Surviving Canada: Indigenous Peoples Celebrate 150 Years of Betrayal is a collection of elegant, thoughtful, and powerful reflections about Indigenous Peoples’ complicated, and often frustrating, relationship with Canada, and how—even 150 years after Confederation—the fight for recogniti
Manufacturing Urgency: the Development Industry and Violence against Women investigates anti-violence policies in international development, demonstrating that strategies intended to end violence against women are constructed to serve ends other than the needs of women.
In the early twenty-first century, white-owned farms in Zimbabwe were subject to large-scale occupations by black urban dwellers in an increasingly violent struggle between national electoral politics, land reform, and contestations over democracy.
Dr. Hassan Diab is a Canadian sociology professor who taught at Carleton University and the University of Ottawa. He was extradited to France on November 14, 2014, accused of involvement in the 1980 rue Copernic synagogue bombing in Paris.
Dr. Brian King is a psychologist and stand-up comedian whose humor therapy seminars are attended by more than ten thousand people each year. In The Laughing Cure, King combines wit with medical research to reveal the benefits of laughter and humor on physical and emotional health.
Join us for a night of poetry to celebrate Sonia Saikaley's new poetry book, A Samurai’s Pink House!
Since Justin Trudeau’s election in 2015, Canada has been hailed internationally as embarking on a truly progressive, post-postcolonial era—including an improved relationship between the state and Indigenous peoples living within its borders.
In June 2009, the democratically elected president of Honduras was kidnapped and whisked out of the country while the military and business elite consolidated a coup d’etat.
Chronic Lyme disease is a complicated, confusing, and terrifying abyss—a black hole of human suffering, conflicting views, widespread corruption, and unrelenting medical navigation.
Canada did not come of age at Vimy, and in all of Canada's wars both soldiers and civilians have died in vain. So why do people continue to support war in general, despite its poor record of benefits? And why, in particular, does Canada involve herself in other people's wars?
Octopus Books, Inter Pares and Action Canada for Sexual Health and Rights present: Women’s Health, Women’s Rights. Join us for a discussion of sexual and reproductive health and rights.
Hassan Diab is an innocent Canadian citizen, a university professor, husband and father of two young Ottawa children, wrongfully sent to France where he sits in a tiny jail cell 22 hours a day undergoing years-long investigation for a crime he did not commit.
Please join us for light refreshments, a talk and book signing with public health journalist for The Globe and Mail, André Picard.
It's Authors for Indies Day! Come on in to celebrate independent bookstores across the country with Ottawa-based authors on April 29.

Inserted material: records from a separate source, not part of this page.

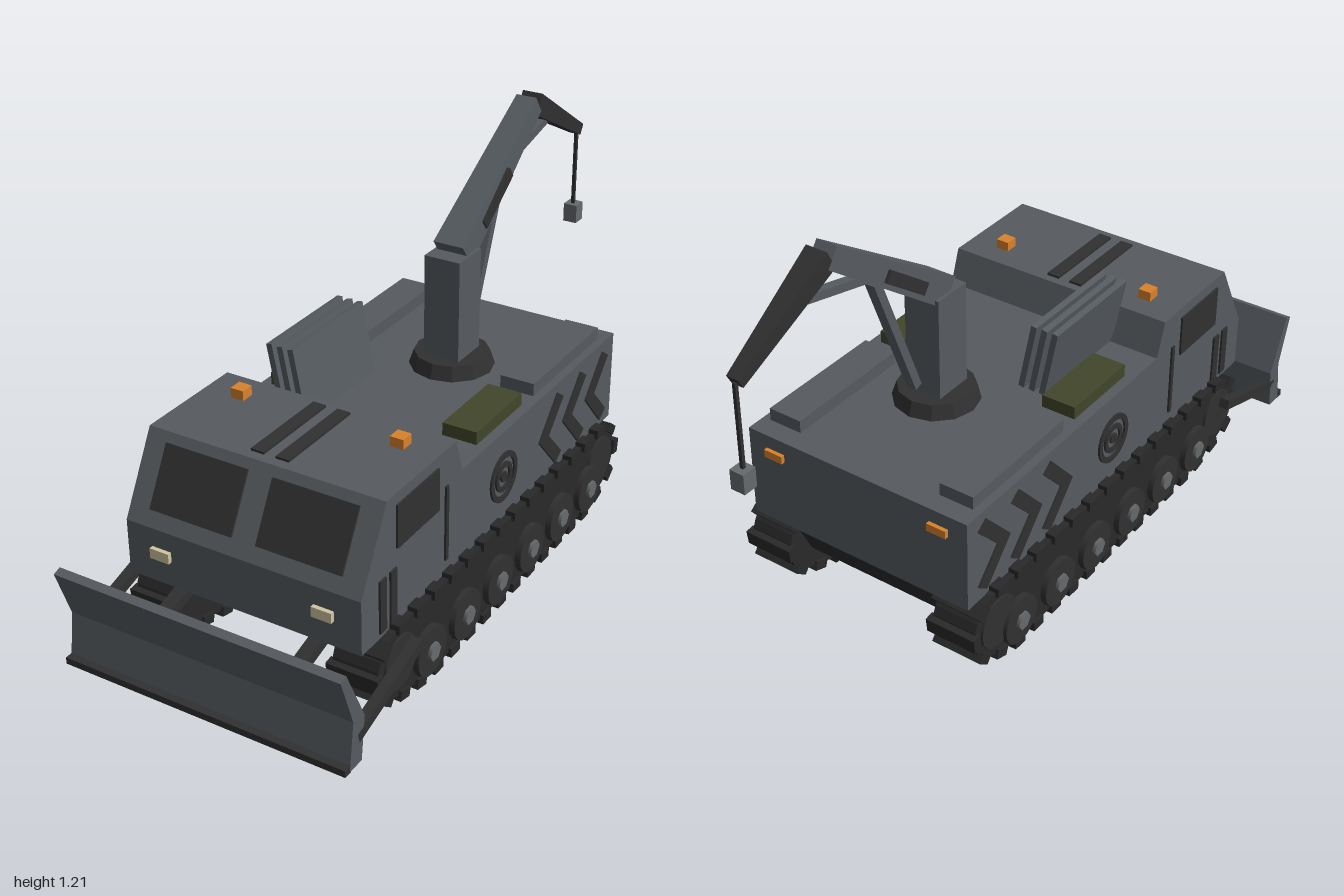
import * as THREE from 'three';

const mat = (name, color, side = THREE.FrontSide) => {
  const m = new THREE.MeshStandardMaterial({ color, side });
  m.name = name;
  return m;
};

export function createModel() {
  const hullGrey = mat('hullGrey', 0x565b60);
  const dark = mat('darkGrey', 0x303030);
  const trackBlack = mat('trackBlack', 0x292929);
  const hubGrey = mat('hubGrey', 0x666a6c);
  const green = mat('oliveGreen', 0x41462a);
  const amber = mat('amber', 0xd9822b);
  const lamp = mat('lampBeige', 0xcfc5a0);

  const model = new THREE.Group();
  model.name = 'engineeringVehicle';

  const add = (name, geo, material, x = 0, y = 0, z = 0, parent = model) => {
    const m = new THREE.Mesh(geo, material);
    m.name = name;
    m.position.set(x, y, z);
    parent.add(m);
    return m;
  };
  const box = (name, material, w, h, d, x, y, z, parent) =>
    add(name, new THREE.BoxGeometry(w, h, d), material, x, y, z, parent);
  const shapeOf = pts => new THREE.Shape(pts.map(p => new THREE.Vector2(p[0], p[1])));
  // Side profile given as (z, y), extruded across x and centred on x
  const slab = (name, shape, width, material, x = 0, y = 0, z = 0) => {
    const g = new THREE.ExtrudeGeometry(shape, { depth: width, bevelEnabled: false, curveSegments: 12 });
    g.translate(0, 0, -width / 2).rotateY(-Math.PI / 2);
    return add(name, g, material, x, y, z);
  };
  // Tapered bar in the plane of x between two (z, y) points; sizes are [width, height]
  const beam = (name, material, x, a, b, s0, s1 = s0) => {
    const len = Math.hypot(b[0] - a[0], b[1] - a[1]);
    const g = new THREE.BoxGeometry(1, 1, len);
    const p = g.attributes.position;
    for (let i = 0; i < p.count; i++) {
      const s = p.getZ(i) < 0 ? s0 : s1;
      p.setXY(i, p.getX(i) * s[0], p.getY(i) * s[1]);
    }
    g.computeVertexNormals();
    const m = add(name, g, material, x, (a[1] + b[1]) / 2, (a[0] + b[0]) / 2);
    m.lookAt(x, b[1], b[0]);
    return m;
  };
  const disc = (name, r, width, sides, material, x, y, z) =>
    add(name, new THREE.CylinderGeometry(r, r, width, sides).rotateZ(Math.PI / 2), material, x, y, z);

  // Hull with cab, and the tub between the tracks
  slab('hull', shapeOf([[0.79, 0.25], [0.79, 0.41], [0.67, 0.633], [0.33, 0.633],
    [0.295, 0.53], [-0.62, 0.53], [-0.62, 0.25]]), 0.72, hullGrey);
  slab('lowerHull', shapeOf([[0.72, 0.25], [-0.6, 0.25], [-0.53, 0.11], [0.6, 0.11]]), 0.5, trackBlack);

  // Track outline: convex hull around the wheel circles
  const wheels = Array.from({ length: 6 }, (_, i) => [0.507 - i * 0.187, 0.1, 0.086]);
  const sprockets = [[0.645, 0.15, 0.105], [-0.515, 0.15, 0.105]];
  const rim = [];
  for (const [z, y, r] of [...wheels, ...sprockets])
    for (let i = 0; i < 24; i++)
      rim.push([z + r * Math.cos(i * Math.PI / 12), y + r * Math.sin(i * Math.PI / 12)]);
  rim.sort((a, b) => a[0] - b[0] || a[1] - b[1]);
  const half = list => {
    const h = [];
    for (const p of list) {
      while (h.length > 1) {
        const [a, b] = h.slice(-2);
        if ((b[0] - a[0]) * (p[1] - a[1]) - (b[1] - a[1]) * (p[0] - a[0]) > 1e-7) break;
        h.pop();
      }
      h.push(p);
    }
    return h.slice(0, -1);
  };
  const outline = [...half(rim), ...half([...rim].reverse())];
  const loop = shapeOf([...outline, outline[0]]);

  for (const s of [1, -1]) {
    // Tracks with cleats, road wheels and sprockets
    slab('trackBand', shapeOf(outline), 0.135, trackBlack, s * 0.3125);
    const cleats = 34;
    for (let i = 0; i < cleats; i++) {
      const p = loop.getPoint(i / cleats), t = loop.getTangent(i / cleats);
      const c = box('trackCleat', trackBlack, 0.155, 0.028, 0.045, s * 0.3125, p.y, p.x);
      c.rotation.x = -Math.atan2(t.y, t.x);
    }
    for (const [z, y] of wheels) {
      disc('roadWheel', 0.073, 0.04, 16, dark, s * 0.378, y, z);
      disc('wheelHub', 0.027, 0.012, 6, hubGrey, s * 0.402, y, z);
    }
    for (const [z, y] of sprockets) disc('sprocket', 0.078, 0.03, 16, dark, s * 0.372, y, z);

    // Side window, vents and door seam
    const side = s * 0.362;
    box('sideWindow', dark, 0.008, 0.125, 0.205, side, 0.538, 0.525);
    for (const z of [0.695, 0.645]) box('sideVent', dark, 0.008, 0.155, 0.03, side, 0.345, z);
    box('doorSeam', dark, 0.008, 0.225, 0.014, side, 0.413, 0.38);

    // Ring marking
    for (const [r, hole] of [[0.075, 0.058], [0.045, 0.03], [0.016, 0]]) {
      const ring = new THREE.Shape().absarc(0, 0, r, 0, Math.PI * 2);
      if (hole) ring.holes.push(new THREE.Path().absarc(0, 0, hole, 0, Math.PI * 2));
      slab('ringMarking', ring, 0.008, dark, side, 0.39, 0.067);
    }
    // Chevrons pointing forward
    for (let i = 0; i < 3; i++)
      slab('chevron', shapeOf([[0, 0], [-0.105, 0.115], [-0.14, 0.09], [-0.055, 0],
        [-0.14, -0.09], [-0.105, -0.115]]), 0.008, dark, side, 0.388, -0.143 - i * 0.147);

    // Windscreen, lamps and beacons
    const screen = box('windscreen', dark, 0.257, 0.178, 0.009, s * 0.166, 0.53, 0.728);
    screen.rotation.x = -Math.atan2(0.12, 0.223);
    box('headlight', lamp, 0.06, 0.03, 0.015, s * 0.25, 0.34, 0.795);
    box('beacon', amber, 0.04, 0.03, 0.04, s * 0.248, 0.647, 0.42);
    box('rearLight', amber, 0.06, 0.024, 0.015, s * 0.27, 0.477, -0.624);

    // Deck lockers and roof strips
    box('deckLocker', hullGrey, 0.105, 0.04, 0.41, s * 0.283, 0.548, -0.355);
    box('stowageBox', green, 0.105, 0.04, 0.255, s * 0.278, 0.548, 0.04);
    box('roofStrip', dark, 0.04, 0.008, 0.285, s * 0.038 - 0.003, 0.636, 0.498);

    // Dozer push arms
    beam('outerPushArm', dark, s * 0.42, [0.62, 0.212], [0.925, 0.12], [0.03, 0.03]);
    beam('innerPushArm', dark, s * 0.21, [0.68, 0.245], [0.925, 0.175], [0.04, 0.03]);
  }

  // Dozer blade with cutting edge
  slab('dozerBlade', shapeOf([[0.999, 0.334], [0.975, 0.342], [0.897, 0.175], [0.913, 0.047],
    [0.967, 0.047], [0.948, 0.186]]), 0.87, hullGrey);
  box('cuttingEdge', dark, 0.87, 0.02, 0.025, 0, 0.055, 0.975);

  // Leaning exhaust plates
  for (let i = 0; i < 3; i++) {
    const plate = box('exhaustPlate', hullGrey, 0.018, 0.212, 0.35, -0.215 + i * 0.034, 0.638, 0.13);
    plate.rotation.z = 0.19;
  }

  // Crane: turntable, post, boom, jib, rams and hook block
  const cx = 0.04;
  const ring = new THREE.CylinderGeometry(0.11, 0.125, 0.045, 12).toNonIndexed();
  ring.computeVertexNormals();
  add('turntable', ring, dark, cx, 0.55, -0.21);
  box('cranePost', hullGrey, 0.112, 0.32, 0.122, cx, 0.72, -0.207);
  beam('boom', hullGrey, cx, [-0.205, 0.875], [-0.645, 1.185], [0.094, 0.09], [0.064, 0.062]);
  beam('boomPanel', dark, cx, [-0.305, 0.935], [-0.455, 1.045], [0.098, 0.036]);
  beam('jib', dark, cx, [-0.65, 1.183], [-0.975, 1.002], [0.064, 0.065], [0.036, 0.034]);
  beam('lowerRam', hullGrey, cx, [-0.308, 0.62], [-0.465, 1.02], [0.032, 0.026]);
  beam('upperRam', hullGrey, cx, [-0.48, 1.043], [-0.74, 1.105], [0.028, 0.024]);
  box('cable', dark, 0.01, 0.25, 0.01, cx, 0.875, -0.975);
  box('hookBlock', hubGrey, 0.044, 0.058, 0.044, cx, 0.725, -0.977);

  return model;
}
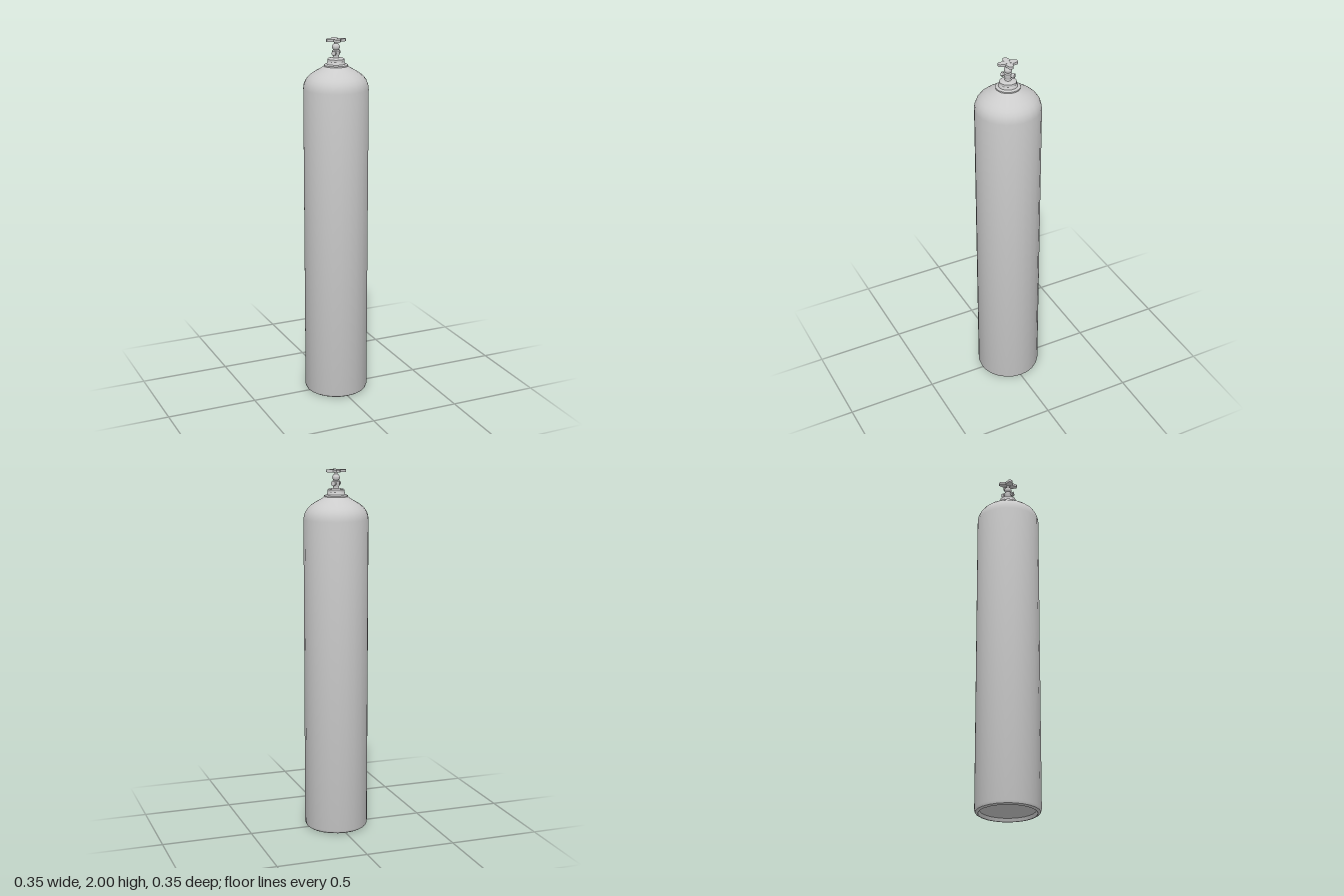
import * as THREE from 'three';
import { toCreasedNormals } from 'three/addons/utils/BufferGeometryUtils.js';

const material = new THREE.MeshStandardMaterial({ color: 0xcccccc });

export function createModel() {
  const model = new THREE.Group();

  const add = (name, geometry, parent = model) => {
    const mesh = new THREE.Mesh(toCreasedNormals(geometry, 0.6), material);
    mesh.name = name;
    parent.add(mesh);
    return mesh;
  };
  const lathe = (points, sides = 24) =>
    new THREE.LatheGeometry(points.map(([r, y]) => new THREE.Vector2(r, y)), sides);

  // Tank: recessed base, rounded foot, straight wall and domed shoulder
  add('tank', lathe([
    [0, 0.018], [0.148, 0.018], [0.156, 0], [0.162, 0], [0.171, 0.006], [0.176, 0.02],
    [0.176, 1.735], [0.173, 1.757], [0.165, 1.778], [0.152, 1.796], [0.133, 1.813],
    [0.108, 1.829], [0.082, 1.843], [0.064, 1.856], [0, 1.856],
  ]));

  // Stepped neck collar
  add('neckCollar', lathe([
    [0.06, 1.85], [0.065, 1.854], [0.065, 1.862], [0.05, 1.867], [0.047, 1.878],
    [0.045, 1.88], [0.045, 1.893], [0.04, 1.897], [0.02, 1.9], [0, 1.9],
  ]));

  // Valve body with a rounded bonnet and a spindle
  add('valveBody', lathe([
    [0.018, 1.895], [0.016, 1.91], [0.02, 1.918], [0.02, 1.938], [0.014, 1.943],
    [0.02, 1.951], [0.021, 1.961], [0.016, 1.971], [0.009, 1.975], [0.009, 1.99], [0, 1.99],
  ], 16));

  // Side outlet and safety plug, lying on a diagonal
  const outlet = new THREE.Group();
  outlet.name = 'valveOutlet';
  outlet.position.y = 1.927;
  outlet.rotation.y = Math.PI / 4;
  model.add(outlet);
  const crossPart = (name, radius, length, x, sides) =>
    add(name, new THREE.CylinderGeometry(radius, radius, length, sides).rotateZ(Math.PI / 2), outlet)
      .position.x = x;
  crossPart('outletPipe', 0.009, 0.066, 0, 12);
  crossPart('outletNut', 0.013, 0.014, 0.029, 12);
  crossPart('safetyPlug', 0.013, 0.012, -0.03, 6);

  // Four-lobed handwheel with radial slots
  const wheel = new THREE.Shape();
  const polar = (r, a) => [r * Math.cos(a), r * Math.sin(a)];
  for (let i = 0; i < 4; i++) {
    const a = i * Math.PI / 2 - 0.13;
    if (i === 0) wheel.moveTo(...polar(0.029, a - Math.PI / 4));
    wheel.lineTo(...polar(0.048, a - 0.25));
    wheel.quadraticCurveTo(...polar(0.055, a - 0.2), ...polar(0.053, a));
    wheel.quadraticCurveTo(...polar(0.055, a + 0.2), ...polar(0.048, a + 0.25));
    wheel.lineTo(...polar(0.029, a + Math.PI / 4));

    const s = a + Math.PI / 4;
    wheel.holes.push(new THREE.Path([
      [0.012, 0], [0.018, -0.14], [0.024, 0], [0.018, 0.14],
    ].map(([r, da]) => new THREE.Vector2(...polar(r, s + da)))));
  }
  add('handwheel', new THREE.ExtrudeGeometry(wheel, { depth: 0.014, bevelEnabled: false, curveSegments: 5 })
    .rotateX(-Math.PI / 2)).position.y = 1.986;

  return model;
}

Food insecurity takes a disproportionate toll on the health of Indigenous peoples in Canada. A Land Not Forgotten examines the disruptions in local food practices as a result of colonization and the cultural, educational, and health consequences of those disruptions.
“Although there have been countless cases of women’s madness throughout history, almost no personal accounts have been formally documented. Was there no one to listen to these women, to write down their thoughts? Is it an arbitrary oversight?
Please join us in a discussion of James Baldwin's first novel Go Tell It on the Mountain at our book club on April 4.
Towards a Prairie Atonement addresses the question of our relationship with the land. Enlisting the help of a Metis Elder, Trevor Herriot revisits the history of one corner of the Great Plains.
“Everyone is entitled to their own opinions, but they are not entitled to their own facts.” -Sen. Daniel Patrick Moynihan of New York
"Alternative facts are not facts. They are falsehoods," - journalist Chuck Todd, “Meet the Press”
Tom Rosenstiel, head of the Washington-based American Press Institute, will be in Ottawa to launch his first work of fiction, the political thriller Shining City, and also to launch into a discussion of the stranger than fiction world of the news media and the Trump presidency.
In the coming decades, the bulk of Africa's anticipated urban population growth will take place in smaller cities.
This community classroom is developed in response to a phenomenon of increasing precarious work across industries therefore increasing economic insecurity.
The story of the bloody 1917 Battle of Vimy Ridge is, according to many of today’s tellings, a heroic founding moment for Canada. This noble, birth-of-a-nation narrative is regularly applied to the Great War in general. Yet this mythical tale is rather new.
We are thrilled Kahente Horn-Miller and Zoe Todd, two contributors to Living on the Land: Indigenous Women’s Understanding of Place, will be with us to discuss this book!